Bob Dylan performed at Stephens Auditorium with pure rock and soul

Bob Dylans performance Wednesday at Stephens Auditorium will mark the singer-songwriters fifth performance at the venue. As part of his Never Ending Tour stop in Ames, Dylans setlist will bring out 19 songs from his career of over 50 years.

Courtesy of Wikimedia Commons

Bob Dylan’s performance Wednesday at Stephens Auditorium will mark the singer-songwriter’s fifth performance at the venue. As part of his “Never Ending Tour” stop in Ames, Dylan’s setlist will bring out 19 songs from his career of over 50 years.

Gabby Lucas

Bob Dylan had Stephens Auditorium filled to the brim for his Wednesday night show. 

Dylan, known for changing things up when he performs live, provided a long, lively set filled with rockabilly and blues renditions of his classics. He predominantly played songs from his albums “Time Out of Mind,” “Highway 61 Revisited” and “Tempest,” with the setlist predominantly containing songs from his electric catalog. 

Dylan may have began the show with a stoic and serious tone, but the audience still refused to sit down when he and his band opened with a livelier, more guitar-heavy rendition of “Beyond Here Lies Nothing.” The song contained a mean amount of fiddle from band member Donnie Herron and a whole lot of icy soul from 78-year-old Dylan.

As the show progressed, Dylan began to get into the groove.

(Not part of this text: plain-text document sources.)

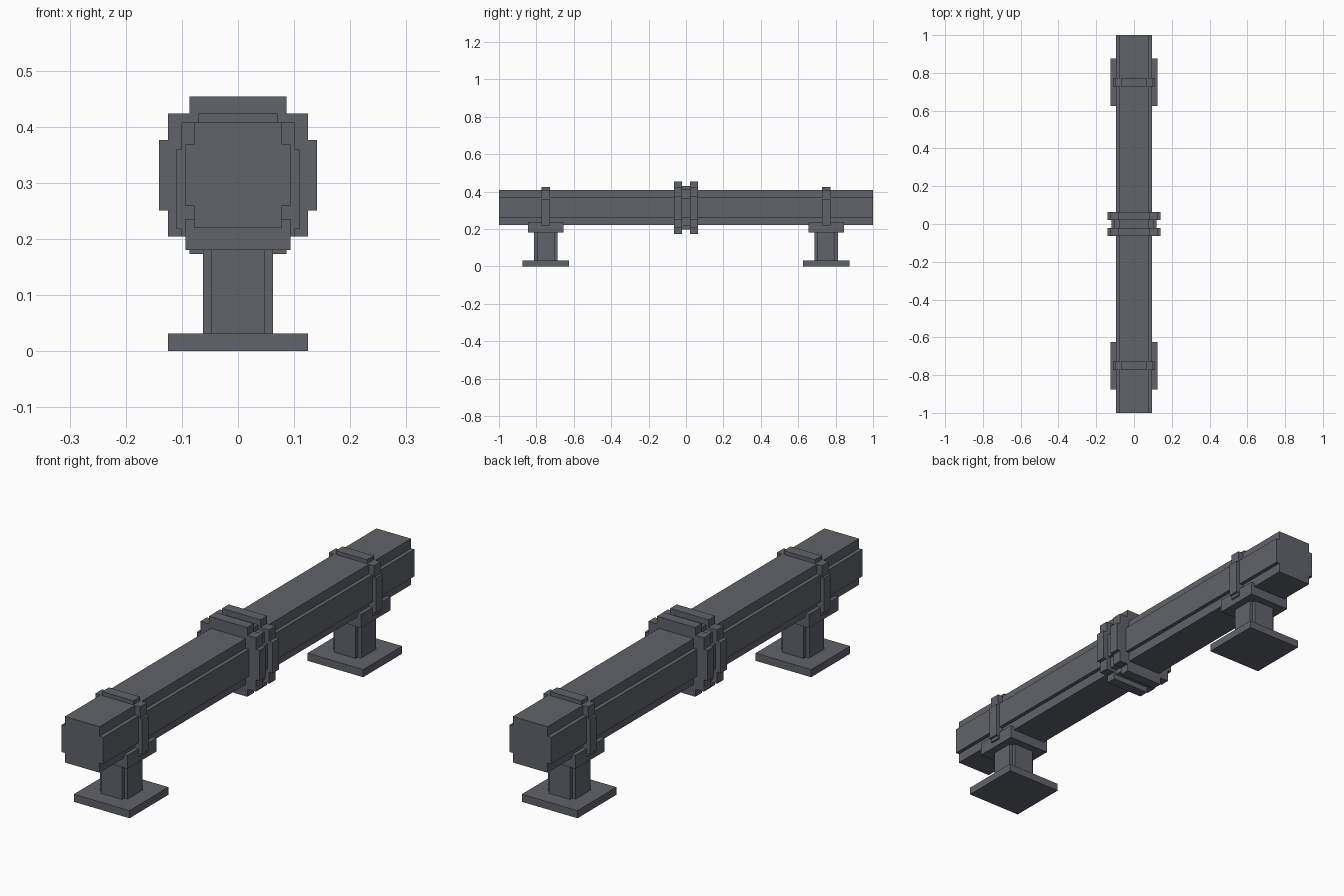
import bpy
import bmesh

if "Cube" in bpy.data.objects:
    bpy.data.objects.remove(bpy.data.objects["Cube"])

metal = bpy.data.materials.new("dark_grey_metal")
metal.diffuse_color = (0.12, 0.126, 0.147, 1.0)
metal.use_nodes = True
metal.node_tree.nodes["Principled BSDF"].inputs["Base Color"].default_value = metal.diffuse_color


def stepped_outline(steps):
    """Closed outline from (half width, low, high) steps, widest first."""
    upper, lower = [], []
    for i, (w, lo, hi) in enumerate(steps):
        if i:
            upper.append((w, steps[i - 1][2]))
            lower.append((w, steps[i - 1][1]))
        upper.append((w, hi))
        lower.append((w, lo))
    right = lower[::-1] + upper
    return right + [(-x, v) for x, v in reversed(right)]


def extrude(name, outline, start, end, axis, offset_y=0.0):
    """Extrude an outline along y (x-z profile) or along z (x-y profile)."""
    bm = bmesh.new()
    if axis == "y":
        verts = [bm.verts.new((a, start, b)) for a, b in outline]
        move = (0, end - start, 0)
    else:
        verts = [bm.verts.new((a, b + offset_y, start)) for a, b in outline]
        move = (0, 0, end - start)
    face = bm.faces.new(verts)
    out = bmesh.ops.extrude_face_region(bm, geom=[face], use_keep_orig=True)
    moved = [g for g in out["geom"] if isinstance(g, bmesh.types.BMVert)]
    bmesh.ops.translate(bm, verts=moved, vec=move)
    bmesh.ops.recalc_face_normals(bm, faces=bm.faces)
    mesh = bpy.data.meshes.new(name)
    bm.to_mesh(mesh)
    bm.free()
    mesh.materials.append(metal)
    obj = bpy.data.objects.new(name, mesh)
    bpy.context.collection.objects.link(obj)
    return obj


def square(h):
    return [(-h, -h), (h, -h), (h, h), (-h, h)]


# Main pipe with notched corners
pipe = stepped_outline([(0.094, 0.259, 0.368), (0.078, 0.22, 0.407)])
extrude("pipe", pipe, -1.0, 1.0, "y")

# Central coupling: two flanges with a thinner gasket between
flange = stepped_outline([(0.141, 0.251, 0.376), (0.125, 0.204, 0.423),
                          (0.086, 0.173, 0.454)])
gasket = stepped_outline([(0.118, 0.262, 0.365), (0.105, 0.216, 0.411),
                          (0.076, 0.196, 0.431)])
extrude("flange_front", flange, -0.063, -0.021, "y")
extrude("flange_back", flange, 0.021, 0.063, "y")
extrude("gasket", gasket, -0.021, 0.021, "y")

# Two supports: base plate, cross-shaped post, cradle and clamp strap
clamp = stepped_outline([(0.11, 0.218, 0.359), (0.101, 0.204, 0.407),
                         (0.07, 0.19, 0.423)])
post = stepped_outline([(0.062, -0.047, 0.047), (0.047, -0.062, 0.062)])
for side, y in (("front", -0.75), ("back", 0.75)):
    extrude("base_plate_" + side, square(0.125), 0.0, 0.031, "z", y)
    extrude("post_" + side, post, 0.031, 0.18, "z", y)
    extrude("cradle_" + side, square(0.094), 0.18, 0.235, "z", y)
    extrude("clamp_" + side, clamp, y - 0.022, y + 0.022, "y")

A highlight of the show was the performance of “Highway 61 Revisited,” which had the typically quiet and reserved audience cheering throughout the entire song. His aging voice is somewhat reminiscent of Tom Waits’ when heard live, which added a captivating layer of mysterious surprise to the performance and fit the genre perfectly.

The roots-rock rendition featured a growling performance full of swagger, saloon-style piano pounding and guitar licks almost reminiscent of surf rock. The blend of psychedelic rock, jump blues and outlaw country carried throughout the show was a perfect storm sounding uniquely modern with old-school attitude – ladled with harmonica solos, of course.

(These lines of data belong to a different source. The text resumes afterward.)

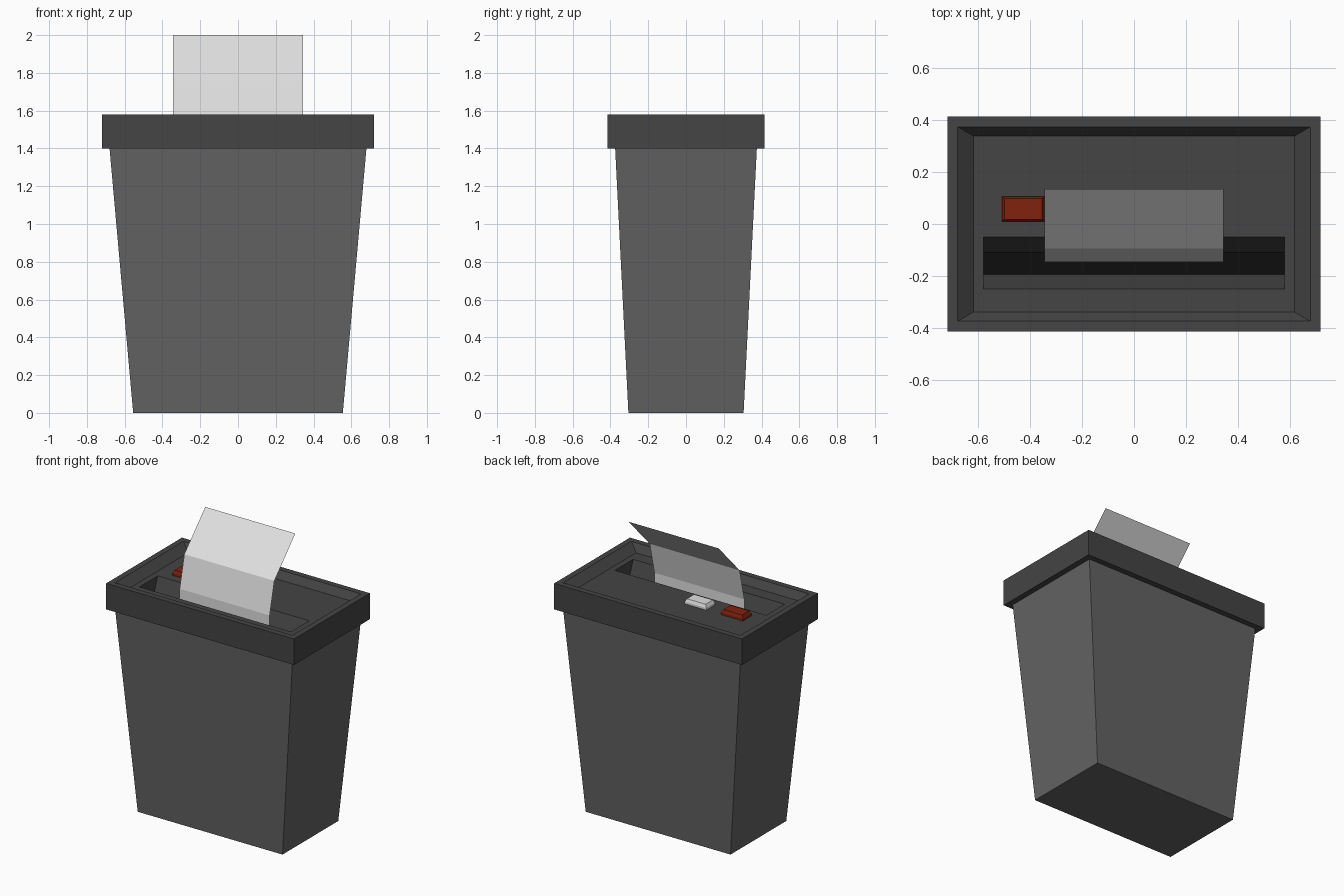
import bpy, bmesh

if "Cube" in bpy.data.objects:
    bpy.data.objects.remove(bpy.data.objects["Cube"])


def material(name, rgb):
    m = bpy.data.materials.new(name)
    m.diffuse_color = (*rgb, 1)
    m.use_nodes = True
    m.node_tree.nodes["Principled BSDF"].inputs["Base Color"].default_value = m.diffuse_color
    return m


BODY = material("bin grey", (0.125, 0.125, 0.125))
LID = material("lid charcoal", (0.058, 0.058, 0.058))
BLACK = material("slot black", (0.004, 0.004, 0.004))
RED = material("button red", (0.22, 0.016, 0.004))
WHITE = material("paper white", (0.75, 0.75, 0.75))


def finish(name, bm, mats):
    mesh = bpy.data.meshes.new(name)
    bm.to_mesh(mesh)
    bm.free()
    for m in mats:
        mesh.materials.append(m)
    obj = bpy.data.objects.new(name, mesh)
    bpy.context.collection.objects.link(obj)
    return obj


def rect_stack(name, levels, mats, bottom=False, top=False, top_mat=0):
    """Joins rectangles (x centre, y centre, half width, half depth, z) in order."""
    bm = bmesh.new()
    loops = []
    for cx, cy, hx, hy, z in levels:
        loops.append([bm.verts.new((cx + sx * hx, cy + sy * hy, z))
                      for sx, sy in ((-1, -1), (1, -1), (1, 1), (-1, 1))])
    for a, b in zip(loops, loops[1:]):
        for i in range(4):
            j = (i + 1) % 4
            bm.faces.new((a[i], a[j], b[j], b[i]))
    if bottom:
        bm.faces.new(loops[0][::-1])
    if top:
        bm.faces.new(loops[-1]).material_index = top_mat
    return finish(name, bm, mats)


# Tapered bin, open under the lid
rect_stack("bin_body", [(0, 0, 0.555, 0.305, 0), (0, 0, 0.68, 0.375, 1.4)],
           [BODY], bottom=True)

# Lid: underside, outer wall, rim, sunken panel, then the feed slot
rect_stack("shredder_lid", [
    (0, 0, 0.68, 0.375, 1.40),
    (0, 0, 0.72, 0.415, 1.40),
    (0, 0, 0.72, 0.415, 1.58),
    (0, 0, 0.68, 0.375, 1.58),
    (0, 0, 0.62, 0.340, 1.53),
    (0, -0.15, 0.58, 0.10, 1.53),
    (0, -0.1525, 0.58, 0.0425, 1.38),
], [LID, BLACK], top=True, top_mat=1)

# Two buttons on the panel
for name, x, mat in (("red_button", -0.427, RED), ("white_button", -0.147, WHITE)):
    rect_stack(name, [(x, 0.058, 0.083, 0.048, 1.53),
                      (x, 0.058, 0.083, 0.048, 1.545),
                      (x, 0.058, 0.072, 0.040, 1.565)], [mat], top=True)

# Folded sheet of paper standing in the slot
bm = bmesh.new()
profile = [(-0.146, 1.38), (-0.146, 1.54), (-0.095, 1.76), (0.135, 2.0)]
rows = [[bm.verts.new((x, y, z)) for x in (-0.345, 0.345)] for y, z in profile]
for a, b in zip(rows, rows[1:]):
    bm.faces.new((a[0], a[1], b[1], b[0]))
finish("paper_sheet", bm, [WHITE])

Another highlight of the night was Dylan’s rendition of “Make You Feel My Love,” which caught everyone by surprise. He peeled the vibe of the show back a bit and took a much more romantic, rhythm-and-blues approach to his 1997 classic that made the audience want to softly sway along.

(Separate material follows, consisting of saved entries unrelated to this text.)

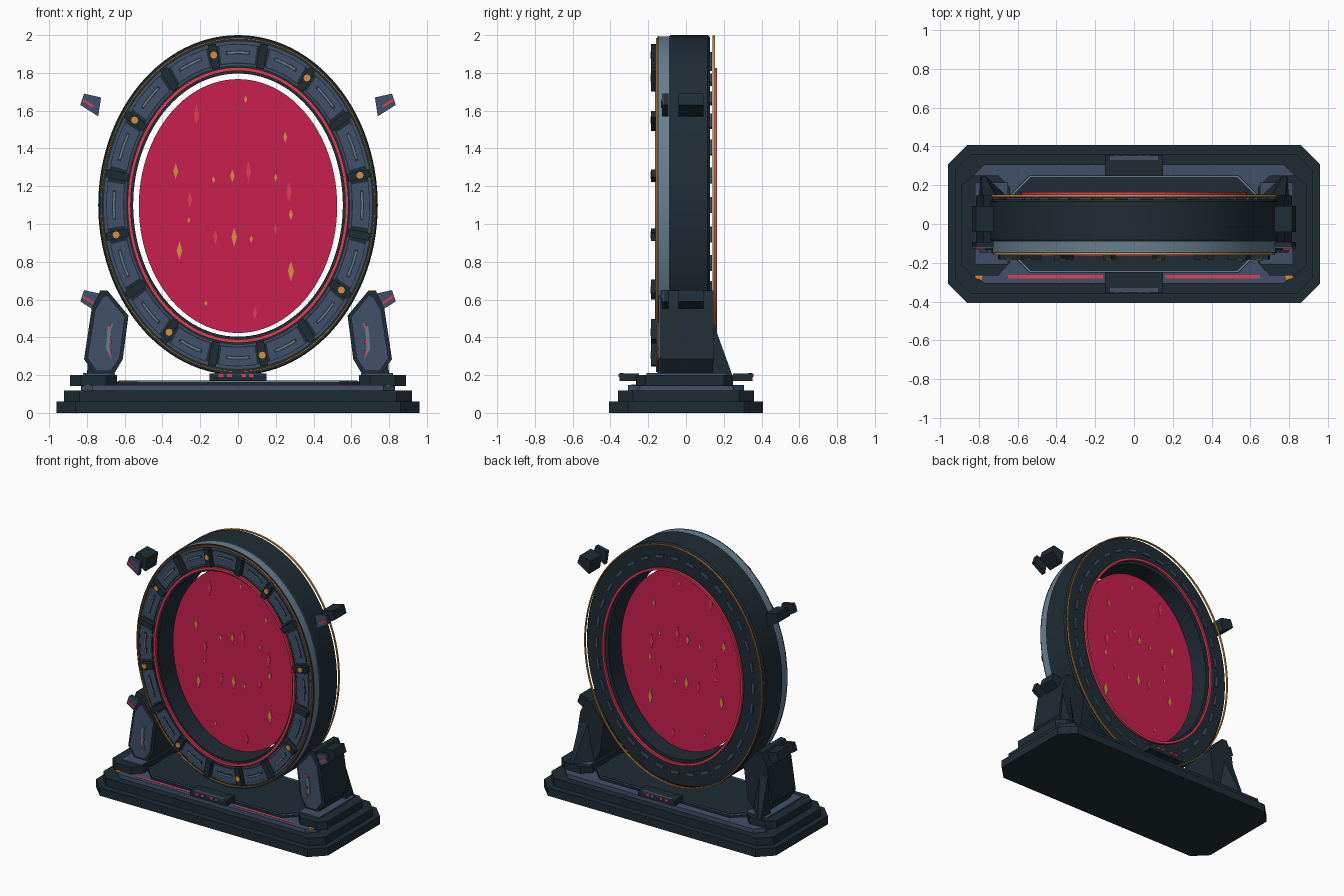
import bpy, bmesh, math
from mathutils import Vector

cube = bpy.data.objects.get("Cube")
if cube:
    bpy.data.objects.remove(cube, do_unlink=True)


def material(name, rgb):
    m = bpy.data.materials.new(name)
    m.use_nodes = True
    col = [(c / 255) ** 2.2 for c in rgb] + [1]
    m.diffuse_color = col
    m.node_tree.nodes["Principled BSDF"].inputs["Base Color"].default_value = col
    return m


DARK = material("dark steel", (36, 48, 55))
BLUE = material("slate blue", (67, 81, 104))
GREY = material("pale slate", (104, 126, 143))
CRIMSON = material("crimson field", (200, 36, 80))
RED = material("bright red", (226, 62, 86))
GOLD = material("amber", (216, 143, 64))


def finish(name, bm, mat, smooth=False):
    bmesh.ops.recalc_face_normals(bm, faces=bm.faces[:])
    me = bpy.data.meshes.new(name)
    bm.to_mesh(me)
    bm.free()
    me.materials.append(mat)
    ob = bpy.data.objects.new(name, me)
    bpy.context.collection.objects.link(ob)
    if smooth:
        bpy.ops.object.select_all(action='DESELECT')
        ob.select_set(True)
        bpy.context.view_layer.objects.active = ob
        bpy.ops.object.shade_smooth_by_angle(angle=math.radians(30))


def add_prism(bm, pts, plane, lo, hi):
    """Extrude a 2D outline lying in a plane along the remaining axis."""
    place = {"xy": lambda a, b, d: (a, b, d),
             "xz": lambda a, b, d: (a, d, b)}[plane]
    low = [bm.verts.new(place(a, b, lo)) for a, b in pts]
    high = [bm.verts.new(place(a, b, hi)) for a, b in pts]
    bm.faces.new(low)
    bm.faces.new(high)
    for i in range(len(pts)):
        j = (i + 1) % len(pts)
        bm.faces.new((low[i], low[j], high[j], high[i]))


def prism(name, pts, plane, lo, hi, mat, smooth=False):
    bm = bmesh.new()
    add_prism(bm, pts, plane, lo, hi)
    finish(name, bm, mat, smooth)


def rect(a0, a1, b0, b1):
    return [(a0, b0), (a1, b0), (a1, b1), (a0, b1)]


def octagon(hx, hy, c):
    return [(-hx + c, -hy), (hx - c, -hy), (hx, -hy + c), (hx, hy - c),
            (hx - c, hy), (-hx + c, hy), (-hx, hy - c), (-hx, -hy + c)]


def oval(a, inset):
    """Point on the gate's ellipse, moved inwards by the inset."""
    return ((0.74 - inset) * math.cos(a), 1.1 + (0.9 - 1.1 * inset) * math.sin(a))


def add_sweep(bm, profile, a0=0.0, a1=math.tau, steps=112):
    """Sweep an (inset, y) profile around the ellipse, fully or as an arc."""
    full = a1 - a0 > math.tau - 0.001
    rows = []
    for k in range(steps if full else steps + 1):
        a = a0 + (a1 - a0) * k / steps
        row = []
        for inset, y in profile:
            x, z = oval(a, inset)
            row.append(bm.verts.new((x, y, z)))
        rows.append(row)
    n = len(profile)
    for k in range(steps):
        r, s = rows[k], rows[(k + 1) % len(rows)]
        for i in range(n):
            j = (i + 1) % n
            bm.faces.new((r[i], r[j], s[j], s[i]))
    if not full:
        bm.faces.new(rows[0])
        bm.faces.new(rows[-1])


def hoop(name, t0, t1, y0, y1, mat):
    bm = bmesh.new()
    add_sweep(bm, rect(t0, t1, y0, y1))
    finish(name, bm, mat, True)


def arcs(name, count, half, t0, t1, y0, y1, mat, steps=6):
    bm = bmesh.new()
    for k in range(count):
        a = math.tau * k / count
        add_sweep(bm, rect(t0, t1, y0, y1), a - half, a + half, steps)
    finish(name, bm, mat)


# Gate ring: body, front plate and trim hoops
bm = bmesh.new()
add_sweep(bm, [(0.006, -0.09), (0, -0.08), (0, 0.115), (0.01, 0.127), (0.185, 0.127), (0.185, -0.09)])
finish("ring_body", bm, DARK, True)
hoop("front_plate", 0.006, 0.15, -0.147, -0.088, GREY)
hoop("front_outer_lip", 0.004, 0.03, -0.15, -0.146, DARK)
hoop("front_amber_hoop", 0.014, 0.02, -0.16, -0.146, GOLD)
hoop("front_rim_band", 0.03, 0.145, -0.149, -0.146, BLUE)
hoop("front_panel_bed", 0.042, 0.138, -0.151, -0.148, DARK)
hoop("front_inner_band", 0.145, 0.185, -0.15, -0.088, DARK)
hoop("front_red_hoop", 0.155, 0.172, -0.165, -0.149, RED)
hoop("back_amber_hoop", 0.003, 0.010, 0.140, 0.153, GOLD)
hoop("back_red_hoop", 0.158, 0.174, 0.146, 0.164, RED)

# Ring panels with slots, dividers and amber studs
STEP = math.tau / 16
arcs("ring_panels", 16, STEP * 0.37, 0.046, 0.132, -0.155, -0.15, BLUE)
arcs("slot_beds", 16, STEP * 0.25, 0.074, 0.092, -0.157, -0.154, DARK)
arcs("panel_slots", 16, STEP * 0.22, 0.079, 0.087, -0.16, -0.156, GREY)
arcs("back_dashes", 32, 0.052, 0.082, 0.102, 0.126, 0.137, BLUE, 3)

blocks, studs = bmesh.new(), bmesh.new()
for k in range(16):
    a = STEP * (k + 0.5)
    inner, outer, mid = (Vector(oval(a, t)) for t in (0.148, 0.03, 0.082))
    d = (outer - inner).normalized()
    side = Vector((-d.y, d.x)) * 0.021
    add_prism(blocks, [inner - side, outer - side, outer + side, inner + side], "xz", -0.184, -0.14)
    if k % 2 == 0:
        stud = [mid + Vector((math.cos(t), math.sin(t))) * 0.019
                for t in (math.tau * i / 8 for i in range(8))]
        add_prism(studs, stud, "xz", -0.189, -0.16)
finish("ring_dividers", blocks, DARK)
finish("amber_studs", studs, GOLD)

# Energy disc with diamond sparks showing on both faces
disc = [(0.525 * math.cos(math.tau * i / 96), 1.095 + 0.672 * math.sin(math.tau * i / 96)) for i in range(96)]
prism("energy_disc", disc, "xz", -0.02, 0.02, CRIMSON, True)


def sparks(name, spots, slim, mat):
    bm = bmesh.new()
    for x, z, h in spots:
        w = 0.005 + h * slim
        add_prism(bm, [(x - w, z), (x, z - h), (x + w, z), (x, z + h)], "xz", -0.023, 0.023)
    finish(name, bm, mat)


sparks("amber_sparks", [(0.04, 1.66, .02), (0.25, 1.46, .028), (-0.33, 1.28, .042), (-0.13, 1.235, .018),
                        (-0.03, 1.255, .035), (0.2, 1.245, .02), (0.28, 1.05, .03), (-0.26, 1.02, .015),
                        (-0.02, 0.93, .05), (0.07, 0.92, .02), (-0.31, 0.86, .05), (0.28, 0.75, .055),
                        (-0.17, 0.58, .016)], 0.2, GOLD)
sparks("red_sparks", [(-0.22, 1.58, .055), (0.055, 1.28, .055), (-0.255, 1.13, .045), (0.27, 1.17, .055),
                      (-0.12, 0.93, .04), (0.2, 0.97, .03), (0.09, 0.53, .035)], 0.16, RED)

# Stepped base
prism("base_bottom", octagon(0.96, 0.408, 0.1), "xy", 0, 0.06, DARK)
prism("base_middle", octagon(0.92, 0.36, 0.08), "xy", 0.06, 0.118, DARK)
prism("base_top", octagon(0.83, 0.308, 0.06), "xy", 0.118, 0.148, BLUE)
prism("platform", octagon(0.64, 0.25, 0.1), "xy", 0.147, 0.164, DARK)
prism("platform_trim", octagon(0.637, 0.247, 0.1), "xy", 0.163, 0.169, GREY)
prism("platform_deck", octagon(0.633, 0.243, 0.1), "xy", 0.168, 0.172, DARK)

# Front and back consoles
for s, end in ((-1, "front"), (1, "back")):
    prism(end + "_console", rect(-0.15, 0.15, *sorted((s * 0.25, s * 0.352))), "xy", 0.168, 0.209, DARK)
    prism(end + "_console_strip", rect(-0.125, 0.125, *sorted((s * 0.33, s * 0.353))), "xy", 0.204, 0.212, BLUE)
    for x in (-0.09, -0.045, 0.03, 0.07):
        prism(end + "_console_light", rect(x - 0.012, x + 0.012, 0.19, 0.206), "xz",
              *sorted((s * 0.35, s * 0.357)), RED)

# Paired parts on both sides
ARM = [(0.73, 0.647), (0.69, 0.647), (0.58, 0.515), (0.61, 0.285), (0.66, 0.2),
       (0.757, 0.2), (0.815, 0.285), (0.775, 0.55)]
ARM_PANEL = [(0.715, 0.615), (0.692, 0.622), (0.598, 0.508), (0.627, 0.29), (0.672, 0.222),
             (0.75, 0.222), (0.797, 0.29), (0.757, 0.545)]
CLAMP = [(0.815, 1.69), (0.725, 1.67), (0.74, 1.57), (0.835, 1.63)]
SLASH = [(0.82, 1.663), (0.765, 1.628), (0.765, 1.614), (0.822, 1.65)]
TRIM = [(0.66, 0.475), (0.69, 0.455), (0.70, 0.34), (0.668, 0.285), (0.68, 0.345), (0.675, 0.43)]
BUTTRESS = [(0.65, 0.14, 0.2), (0.8, 0.14, 0.2), (0.79, 0.245, 0.2),
            (0.765, 0.245, 0.2), (0.71, 0.14, 0.49), (0.78, 0.14, 0.49)]
for s, hand in ((1, "left"), (-1, "right")):
    def flip(pts, dz=0.0):
        return [(s * x, z + dz) for x, z in pts]

    # Foot, support arm and rear buttress
    foot = [(0.64, -0.2), (0.7, -0.265), (0.83, -0.265), (0.89, -0.215),
            (0.89, 0.2), (0.83, 0.25), (0.7, 0.25), (0.64, 0.19)]
    prism(hand + "_foot", flip(foot), "xy", 0.143, 0.2, DARK)
    prism(hand + "_foot_plate", flip(rect(0.65, 0.82, -0.21, 0.215)), "xy", 0.198, 0.21, BLUE)
    prism(hand + "_arm", flip(ARM), "xz", -0.135, 0.146, DARK)
    prism(hand + "_arm_panel", flip(ARM_PANEL), "xz", -0.146, -0.134, BLUE)
    prism(hand + "_arm_trim", flip(TRIM), "xz", -0.151, -0.144, GREY)
    for z in (0.32, 0.375, 0.455):
        prism(hand + "_arm_light", flip(rect(0.67, 0.684, z - 0.009, z + 0.009)), "xz", -0.155, -0.147, RED)
    bm = bmesh.new()
    corners = [bm.verts.new((s * x, y, z)) for x, y, z in BUTTRESS]
    bmesh.ops.convex_hull(bm, input=corners)
    finish(hand + "_buttress", bm, DARK)

    # Upper and lower clamps
    for dz, level in ((0, "upper"), (-1.04, "lower")):
        prism(f"{hand}_{level}_clamp_box", flip(CLAMP, dz), "xz", -0.04, 0.092, DARK)
        prism(f"{hand}_{level}_clamp_back", flip(CLAMP, dz), "xz", -0.118, -0.092, DARK)
        prism(f"{hand}_{level}_clamp_plate", flip(CLAMP, dz), "xz", -0.126, -0.117, BLUE)
        prism(f"{hand}_{level}_clamp_slash", flip(SLASH, dz), "xz", -0.133, -0.125, RED)

    # Base light strips and lamps, nearly flush with the top step
    prism(hand + "_base_strip", flip(rect(0.16, 0.65, -0.28, -0.264)), "xy", 0.144, 0.15, RED)
    prism(hand + "_base_lamp", flip([(0.785, -0.29), (0.82, -0.28), (0.82, -0.262), (0.78, -0.262)]),
          "xy", 0.144, 0.151, GOLD)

Dylan and his band continued their formula of “banger, mellow, repeat” throughout the night. Tracks like “Early Roman Kings” and “Thunder on the Mountain” contained uproarious energy from the performers, with lots of retro flavor from guitarists Bob Britt and Charlie Sexton and drum fills laid on thick by Matt Chamberlain. Tracks like “Girl from the North Country” and “Lenny Bruce” were slow, driving ballads with a punch that had the audience outbursting with emotion.

Bob Dylan ended the show with a brawling, honky-tonking, rock-and-rolling, blues-oozing rendition of “Gotta Serve Somebody” before encoring with “Ballad of a Thin Man” and “It Takes a Lot to Laugh, it Takes a Train to Cry,” leaving the audience utterly speechless as he and his band took a bow.